We have posts coming on the news coverage of the NFIP re-authorization fight, and the continuing fallout from the Camp Coastal scandal along with our bread and butter issue of insurance.

Risk drifts as insurance industry plays unsupervised game of Duck, Duck, Goose with AIG

While eyes are on AIG, whose job is it to make sure their competitors don’t cause the goverment to lose the taxpayer’s investment? Surely, steps are in place to prevent what this story in Business Week suggests is taking place.

As American International Group’s (AIG) new chief executive officer, Edward M. Liddy, prepares to break up the embattled insurance giant, he has declared that one piece is not up for sale: commercial insurance. With its lucrative multimillion-dollar policies for some of the world’s largest companies, the unit has long been viewed as AIG’s crown jewel.

But the $52 billion business may be losing its luster. Customers are nervous about AIG’s future, and competitors are rushing to capitalize on AIG’s battered reputation amid an $85 billion federal bailout following massive subprime losses, and an additional infusion of $38 billion from the Federal Reserve Bank of New York to cover the company’s other obligations. Continue reading “Risk drifts as insurance industry plays unsupervised game of Duck, Duck, Goose with AIG”

Citizens Property Insurance (La) hesitated and lost $35,000,000 in settlement

Citizens, Louisiana’s state-run insurance corporation, must have considered the recent court decision Sop posted on Monday given the nature of this settlement reported in Wednesday’s Times Picayune.

Louisiana Citizens Property Insurance Corp. has reached an agreement to settle two class action lawsuits that allege the insurer failed to offer settlements on hurricane claims in a timely fashion.

Louisiana Citizens, a state-run insurer that originally specialized in covering high-risk properties but ballooned in scope after Hurricane Katrina, acknowledged no fault in agreeing to the $35 million settlement, which could result in a payout of roughly $1,000 to each policyholder participating in the class action.

The settlements of Adrian Chalona v. Louisiana Citizens and Toni Swain Orrill v. Louisiana Citizens put to rest the allegation that Citizens failed to provide a written offer to settle policyholders’ claims within 30 days of being notified of losses tied to hurricanes Katrina and Rita.

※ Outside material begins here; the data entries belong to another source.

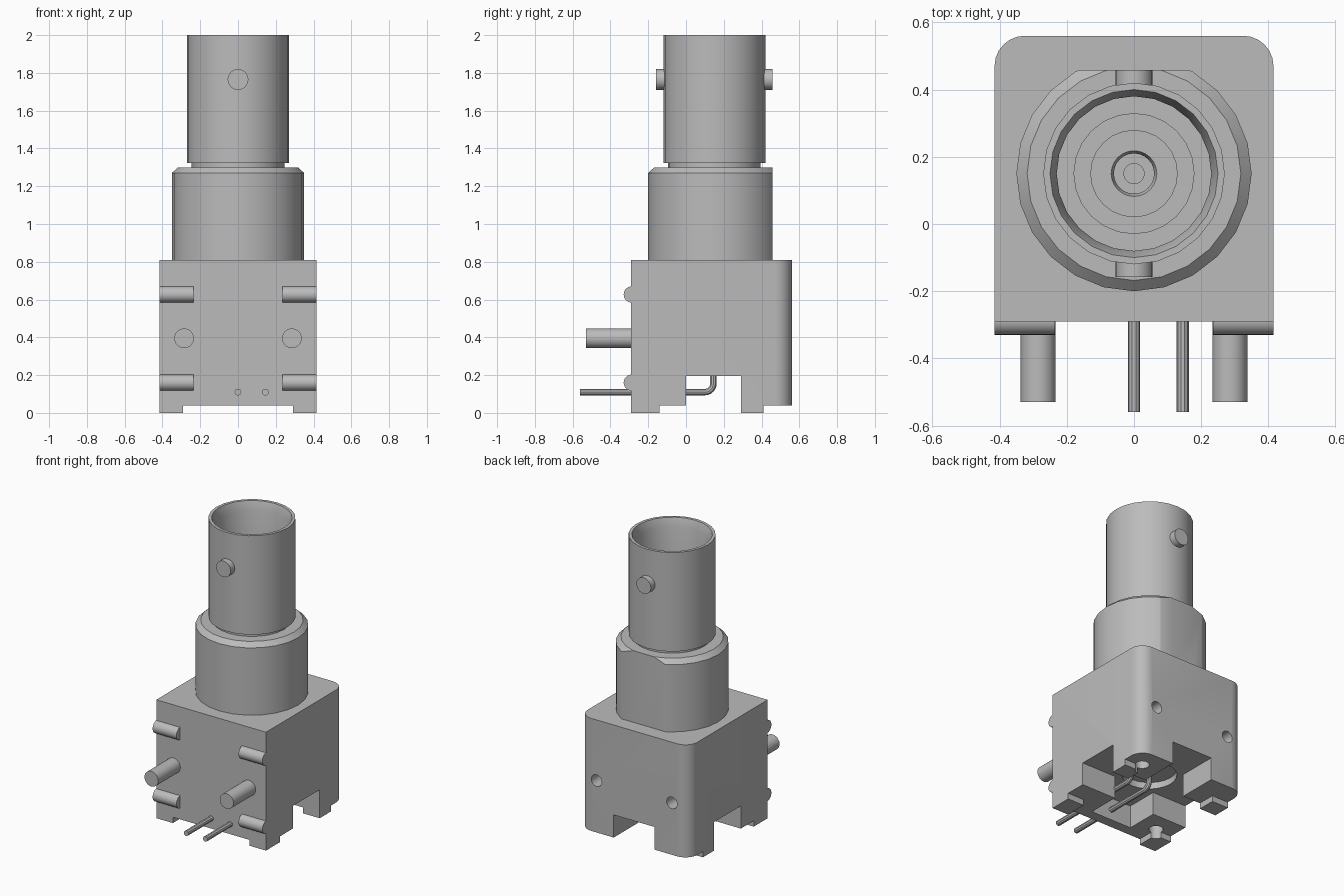
import bpy, bmesh, math
from mathutils import Matrix, Vector

cube = bpy.data.objects.get("Cube")
if cube:
    bpy.data.objects.remove(cube, do_unlink=True)

AXIS_Y = 0.15   # y of the upright connector axis
PITCH = 0.145   # spacing of the pins

grey = bpy.data.materials.new("plain_grey")
grey.diffuse_color = (0.5, 0.5, 0.5, 1)
grey.use_nodes = True
grey.node_tree.nodes["Principled BSDF"].inputs["Base Color"].default_value = (0.5, 0.5, 0.5, 1)


def finish(name, bm):
    """Turn a bmesh into a named object with the grey material."""
    bmesh.ops.recalc_face_normals(bm, faces=bm.faces)
    mesh = bpy.data.meshes.new(name)
    bm.to_mesh(mesh)
    bm.free()
    mesh.materials.append(grey)
    obj = bpy.data.objects.new(name, mesh)
    bpy.context.collection.objects.link(obj)
    return obj


def activate(obj):
    bpy.ops.object.select_all(action='DESELECT')
    obj.select_set(True)
    bpy.context.view_layer.objects.active = obj


def smooth(obj):
    activate(obj)
    bpy.ops.object.shade_smooth_by_angle(angle=math.radians(30))
    return obj


def box_mesh(x, y, z):
    """Box between (low, high) pairs."""
    bm = bmesh.new()
    bmesh.ops.create_cube(bm, size=1)
    for v in bm.verts:
        v.co = [pair[0] if c < 0 else pair[1] for c, pair in zip(v.co, (x, y, z))]
    return bm


def box(name, x, y, z):
    return finish(name, box_mesh(x, y, z))


def rod(name, start, end, radius, segments=24):
    """Cylinder between two points."""
    a, b = Vector(start), Vector(end)
    turn = (b - a).to_track_quat('Z', 'Y').to_matrix().to_4x4()
    bm = bmesh.new()
    bmesh.ops.create_cone(bm, cap_ends=True, segments=segments, radius1=radius, radius2=radius,
                          depth=(b - a).length, matrix=Matrix.Translation((a + b) / 2) @ turn)
    return finish(name, bm)


def lathe(name, profile, segments=24):
    """Revolve (radius, z) points around the connector axis."""
    bm = bmesh.new()
    verts = [bm.verts.new((0, AXIS_Y - r, z)) for r, z in profile]
    edges = [bm.edges.new(pair) for pair in zip(verts, verts[1:])]
    bmesh.ops.spin(bm, geom=verts + edges, cent=(0, AXIS_Y, 0), axis=(0, 0, 1),
                   angle=math.tau, steps=segments)
    bmesh.ops.remove_doubles(bm, verts=bm.verts, dist=0.0005)
    return finish(name, bm)


def carve(target, cutter):
    mod = target.modifiers.new("carve", 'BOOLEAN')
    mod.operation = 'DIFFERENCE'
    mod.solver = 'EXACT'
    mod.object = cutter
    cutter.hide_render = True
    activate(target)
    bpy.ops.object.modifier_apply(modifier=mod.name)
    bpy.data.objects.remove(cutter, do_unlink=True)


# Housing block with rounded back corners
bm = box_mesh((-0.415, 0.415), (-0.29, 0.56), (0.04, 0.81))
corners = [e for e in bm.edges
           if all(v.co.y > 0.5 for v in e.verts) and abs(e.verts[0].co.z - e.verts[1].co.z) > 0.5]
bmesh.ops.bevel(bm, geom=corners, offset=0.09, segments=6, profile=0.5, affect='EDGES')
housing = finish("housing", bm)

# Cross-shaped hollow underneath, open at the sides and back
carve(housing, box("side_slot", (-0.6, 0.6), (0, 0.29), (-0.1, 0.195)))
carve(housing, box("back_slot", (-0.155, 0.155), (-0.22, 0.7), (-0.1, 0.195)))
carve(housing, rod("ceiling_recess", (0, AXIS_Y, 0.1), (0, AXIS_Y, 0.24), 0.17))

# Post holes underneath and peg holes in the back
for x, y in ((-0.29, -0.135), (0.29, 0.425)):
    carve(housing, rod("post_hole", (x, y, -0.1), (x, y, 0.14), 0.045, 16))
for x in (-0.285, 0.285):
    carve(housing, rod("back_hole", (x, 0.46, 0.395), (x, 0.7, 0.395), 0.04, 16))
smooth(housing)

# Feet, front pegs and front ribs on both sides
for side, s in (("left", 1), ("right", -1)):
    span = sorted((s * 0.29, s * 0.415))
    front = box("front_foot_" + side, span, (-0.29, -0.14), (0, 0.06))
    back = box("back_foot_" + side, span, (0.29, 0.41), (0, 0.06))
    for foot, y in ((front, -0.135), (back, 0.425)):
        if (s > 0) == (y > 0):
            carve(foot, rod("foot_clearance", (s * 0.29, y, -0.1), (s * 0.29, y, 0.2), 0.045, 16))
    smooth(rod("peg_" + side, (s * 0.285, -0.53, 0.395), (s * 0.285, -0.27, 0.395), 0.052))
    for level, z in (("lower", 0.16), ("upper", 0.627)):
        smooth(rod(f"{level}_rib_{side}", (s * 0.235, -0.287, z), (s * 0.415, -0.287, z), 0.043))

# Lower collar, chamfered, with a flat at the back
collar = lathe("collar", [(0, 0.8), (0.35, 0.8), (0.35, 1.27), (0.318, 1.3), (0, 1.3)])
carve(collar, box("collar_flat", (-0.5, 0.5), (0.458, 0.8), (0.7, 1.5)))
smooth(collar)

# Hollow barrel on a narrow neck
smooth(lathe("barrel", [(0, 1.29), (0.245, 1.29), (0.245, 1.323), (0.27, 1.323), (0.27, 2),
                        (0.25, 2), (0.23, 1.94), (0.23, 1.42), (0, 1.42)]))

# Stepped insulator with a socket in the middle
smooth(lathe("insulator", [(0, 1.41), (0.18, 1.41), (0.18, 1.5), (0.13, 1.5), (0.13, 1.66),
                           (0.068, 1.66), (0.06, 1.64), (0.06, 1.5), (0.03, 1.5),
                           (0.03, 1.44), (0, 1.44)]))

# Locking lugs
for name, s in (("front_lug", -1), ("back_lug", 1)):
    smooth(rod(name, (0, AXIS_Y + s * 0.25, 1.765), (0, AXIS_Y + s * 0.308, 1.765), 0.055))

# Bent contact pins
for name, x in (("centre_pin", 0), ("side_pin", PITCH)):
    curve = bpy.data.curves.new(name, 'CURVE')
    curve.dimensions = '3D'
    curve.bevel_depth = 0.018
    curve.bevel_resolution = 3
    curve.use_fill_caps = True
    bend = 0.045
    path = [(x, -0.56, 0.11)]
    for i in range(7):
        a = i / 6 * math.pi / 2
        path.append((x, PITCH - bend + bend * math.sin(a), 0.11 + bend - bend * math.cos(a)))
    path.append((x, PITCH, 0.25))
    spline = curve.splines.new('POLY')
    spline.points.add(len(path) - 1)
    for point, co in zip(spline.points, path):
        point.co = (*co, 1)
    curve.materials.append(grey)
    pin = bpy.data.objects.new(name, curve)
    bpy.context.collection.objects.link(pin)
    activate(pin)
    bpy.ops.object.convert(target='MESH')
    smooth(bpy.context.view_layer.objects.active)
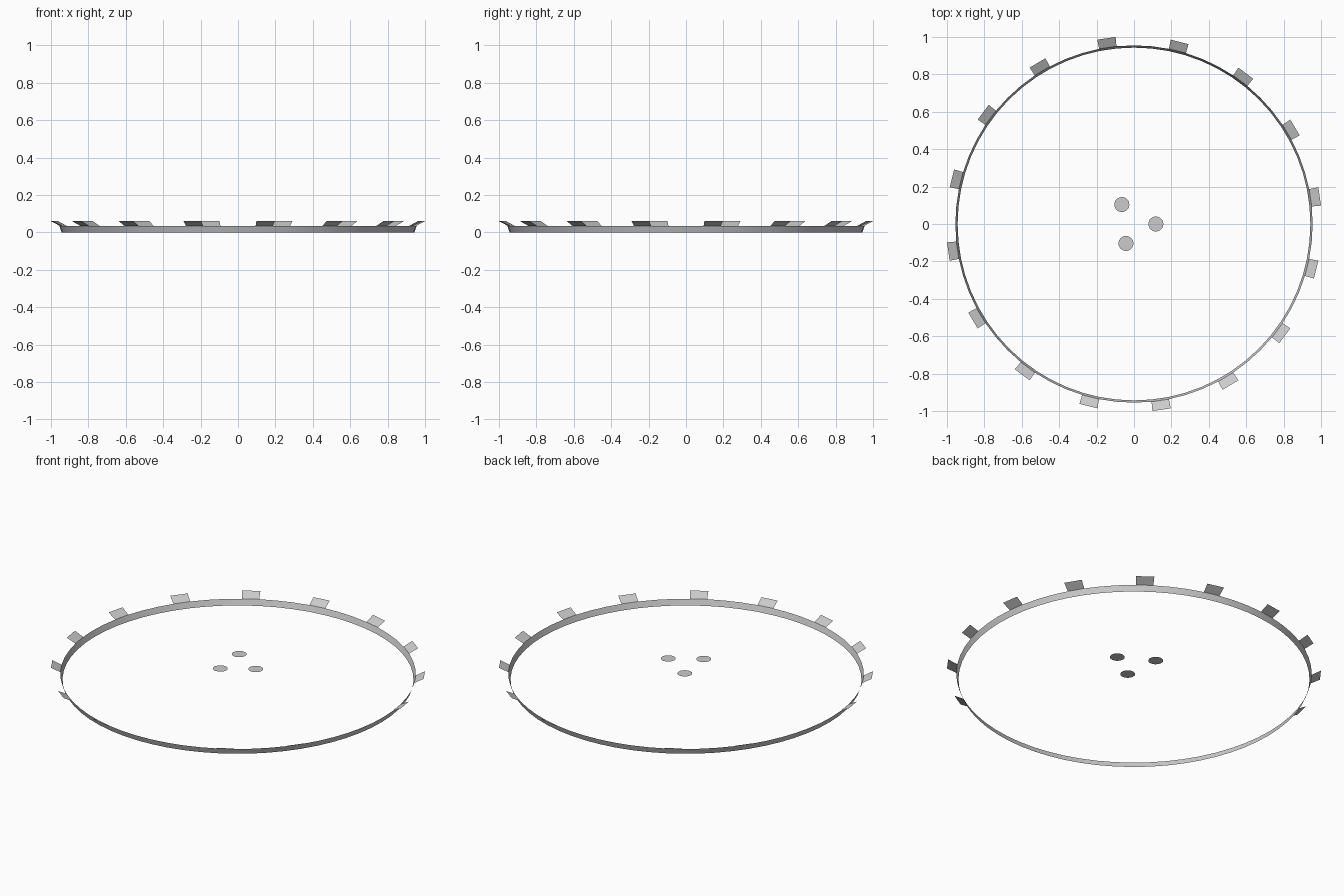
import bpy, bmesh, math

if "Cube" in bpy.data.objects:
    bpy.data.objects.remove(bpy.data.objects["Cube"])

SEGMENTS = 64          # sides of the ring
TAB_STEP = 4           # one tab on every fourth ring side
R_LOW, R_HIGH, R_TIP = 0.943, 0.955, 1.0048
Z_HIGH, Z_TIP, Z_DISC = 0.034, 0.06, 0.094

grey = bpy.data.materials.new("light_grey")
grey.diffuse_color = (0.6, 0.6, 0.6, 1)
grey.use_nodes = True
grey.node_tree.nodes["Principled BSDF"].inputs["Base Color"].default_value = grey.diffuse_color


def point(step, radius, z):
    a = 2 * math.pi * step / SEGMENTS
    return (radius * math.cos(a), radius * math.sin(a), z)


def add_object(name, bm):
    mesh = bpy.data.meshes.new(name)
    bm.to_mesh(mesh)
    bm.free()
    mesh.materials.append(grey)
    obj = bpy.data.objects.new(name, mesh)
    bpy.context.collection.objects.link(obj)
    return obj


def sheet(bm, step, r0, z0, r1, z1):
    """One flat panel over one ring side, facing inward and up."""
    corners = [point(step, r0, z0), point(step, r1, z1),
               point(step + 1, r1, z1), point(step + 1, r0, z0)]
    bm.faces.new([bm.verts.new(c) for c in reversed(corners)])


# Thin ring, flaring slightly towards the top
bm = bmesh.new()
for i in range(SEGMENTS):
    sheet(bm, i, R_LOW, 0, R_HIGH, Z_HIGH)
bmesh.ops.remove_doubles(bm, verts=bm.verts, dist=0.0005)
ring = add_object("ring_band", bm)
for p in ring.data.polygons:
    p.use_smooth = True

# Sixteen tabs leaning outward from the top edge of the ring
bm = bmesh.new()
for i in range(1, SEGMENTS, TAB_STEP):
    sheet(bm, i, R_HIGH, Z_HIGH, R_TIP, Z_TIP)
add_object("outer_tabs", bm)

# Three flat discs floating around the middle
for n, (x, y) in enumerate([(0.117, 0), (-0.065, 0.104), (-0.043, -0.104)]):
    bm = bmesh.new()
    bmesh.ops.create_circle(bm, cap_ends=True, segments=32, radius=0.04)
    disc = add_object(f"centre_disc_{n + 1}", bm)
    disc.location = (x, y, Z_DISC)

The settlements do not resolve any other individual disputes policyholders may be pursuing against the insurer. Some policyholders, for example, have disputed the amount of money they received in insurance proceeds.

This is a narrow but substantial issue,” said Madro Bandaries, an attorney for the plaintiffs.  (emphasis added) Continue reading “Citizens Property Insurance (La) hesitated and lost $35,000,000 in settlement”

Citizens Property Insurance (La) hesitated and lost $35,000,000 in settlement

Citizens, Louisiana’s state-run insurance corporation, must have considered the recent court decision Sop posted on Monday given the nature of this settlement reported in Wednesday’s Times Picayune.

Louisiana Citizens Property Insurance Corp. has reached an agreement to settle two class action lawsuits that allege the insurer failed to offer settlements on hurricane claims in a timely fashion.

Louisiana Citizens, a state-run insurer that originally specialized in covering high-risk properties but ballooned in scope after Hurricane Katrina, acknowledged no fault in agreeing to the $35 million settlement, which could result in a payout of roughly $1,000 to each policyholder participating in the class action.

The settlements of Adrian Chalona v. Louisiana Citizens and Toni Swain Orrill v. Louisiana Citizens put to rest the allegation that Citizens failed to provide a written offer to settle policyholders’ claims within 30 days of being notified of losses tied to hurricanes Katrina and Rita.

The settlements do not resolve any other individual disputes policyholders may be pursuing against the insurer. Some policyholders, for example, have disputed the amount of money they received in insurance proceeds.

This is a narrow but substantial issue,” said Madro Bandaries, an attorney for the plaintiffs.  (emphasis added) Continue reading “Citizens Property Insurance (La) hesitated and lost $35,000,000 in settlement”